| YOUR ASSIGNMENT |
Within the records below, reproduce without change the lines from the line that has "mod.operation = 'DIFFERENCE'" through the line that has "(1, 2), GREY)", and only those.

------ DATA RECORDS ------

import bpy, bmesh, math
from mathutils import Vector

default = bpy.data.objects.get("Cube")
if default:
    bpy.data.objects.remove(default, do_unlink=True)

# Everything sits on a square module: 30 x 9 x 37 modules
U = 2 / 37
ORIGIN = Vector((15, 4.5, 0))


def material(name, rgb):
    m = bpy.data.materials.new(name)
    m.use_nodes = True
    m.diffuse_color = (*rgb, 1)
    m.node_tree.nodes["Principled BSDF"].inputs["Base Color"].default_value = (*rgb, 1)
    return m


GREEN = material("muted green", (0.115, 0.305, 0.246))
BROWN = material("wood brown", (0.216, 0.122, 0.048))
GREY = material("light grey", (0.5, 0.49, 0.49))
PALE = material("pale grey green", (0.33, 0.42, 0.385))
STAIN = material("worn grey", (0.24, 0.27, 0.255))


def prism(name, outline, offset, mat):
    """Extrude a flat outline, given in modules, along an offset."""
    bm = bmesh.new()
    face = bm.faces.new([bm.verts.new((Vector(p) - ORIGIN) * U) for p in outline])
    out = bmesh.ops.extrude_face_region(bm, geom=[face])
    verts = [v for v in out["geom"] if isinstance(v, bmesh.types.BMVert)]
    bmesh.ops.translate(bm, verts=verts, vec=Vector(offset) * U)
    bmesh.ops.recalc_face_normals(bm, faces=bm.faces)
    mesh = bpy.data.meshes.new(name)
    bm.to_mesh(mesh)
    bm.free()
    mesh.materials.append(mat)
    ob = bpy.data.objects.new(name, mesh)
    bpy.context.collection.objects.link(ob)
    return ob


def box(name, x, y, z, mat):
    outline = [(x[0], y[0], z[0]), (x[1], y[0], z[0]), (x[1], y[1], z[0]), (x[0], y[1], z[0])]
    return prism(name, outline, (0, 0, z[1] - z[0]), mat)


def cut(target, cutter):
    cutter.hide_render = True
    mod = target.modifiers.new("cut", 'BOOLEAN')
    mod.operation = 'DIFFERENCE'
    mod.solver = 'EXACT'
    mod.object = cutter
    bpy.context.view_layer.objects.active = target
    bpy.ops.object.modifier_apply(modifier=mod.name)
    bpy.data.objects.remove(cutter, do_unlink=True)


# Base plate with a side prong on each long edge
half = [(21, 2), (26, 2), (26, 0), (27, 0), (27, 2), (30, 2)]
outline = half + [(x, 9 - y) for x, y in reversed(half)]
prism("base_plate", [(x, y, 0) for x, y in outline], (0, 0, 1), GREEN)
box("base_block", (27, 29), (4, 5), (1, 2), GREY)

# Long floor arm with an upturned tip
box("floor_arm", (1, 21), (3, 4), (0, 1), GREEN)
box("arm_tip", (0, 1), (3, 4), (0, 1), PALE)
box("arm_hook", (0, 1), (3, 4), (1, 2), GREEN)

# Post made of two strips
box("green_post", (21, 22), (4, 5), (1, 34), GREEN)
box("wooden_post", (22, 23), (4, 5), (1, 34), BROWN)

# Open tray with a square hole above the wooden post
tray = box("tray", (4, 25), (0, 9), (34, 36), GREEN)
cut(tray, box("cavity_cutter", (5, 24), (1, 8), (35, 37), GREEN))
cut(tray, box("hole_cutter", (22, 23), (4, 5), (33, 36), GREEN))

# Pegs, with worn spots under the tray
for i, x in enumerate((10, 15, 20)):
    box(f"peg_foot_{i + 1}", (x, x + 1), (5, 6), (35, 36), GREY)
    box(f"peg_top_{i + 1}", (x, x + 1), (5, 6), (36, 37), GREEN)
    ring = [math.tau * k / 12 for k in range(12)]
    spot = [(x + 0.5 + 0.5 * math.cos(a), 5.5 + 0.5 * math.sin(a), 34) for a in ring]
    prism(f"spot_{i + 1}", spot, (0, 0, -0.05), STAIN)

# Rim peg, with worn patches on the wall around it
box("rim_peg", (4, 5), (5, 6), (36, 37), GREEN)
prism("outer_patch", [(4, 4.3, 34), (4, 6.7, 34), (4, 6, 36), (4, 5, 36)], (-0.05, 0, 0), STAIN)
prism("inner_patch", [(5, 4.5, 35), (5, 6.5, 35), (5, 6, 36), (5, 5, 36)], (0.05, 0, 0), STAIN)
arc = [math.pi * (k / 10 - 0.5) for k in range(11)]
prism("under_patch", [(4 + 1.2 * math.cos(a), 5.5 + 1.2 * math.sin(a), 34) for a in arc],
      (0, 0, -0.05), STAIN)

------

| PROBLEM SOLUTION |
    mod.operation = 'DIFFERENCE'
    mod.solver = 'EXACT'
    mod.object = cutter
    bpy.context.view_layer.objects.active = target
    bpy.ops.object.modifier_apply(modifier=mod.name)
    bpy.data.objects.remove(cutter, do_unlink=True)


# Base plate with a side prong on each long edge
half = [(21, 2), (26, 2), (26, 0), (27, 0), (27, 2), (30, 2)]
outline = half + [(x, 9 - y) for x, y in reversed(half)]
prism("base_plate", [(x, y, 0) for x, y in outline], (0, 0, 1), GREEN)
box("base_block", (27, 29), (4, 5), (1, 2), GREY)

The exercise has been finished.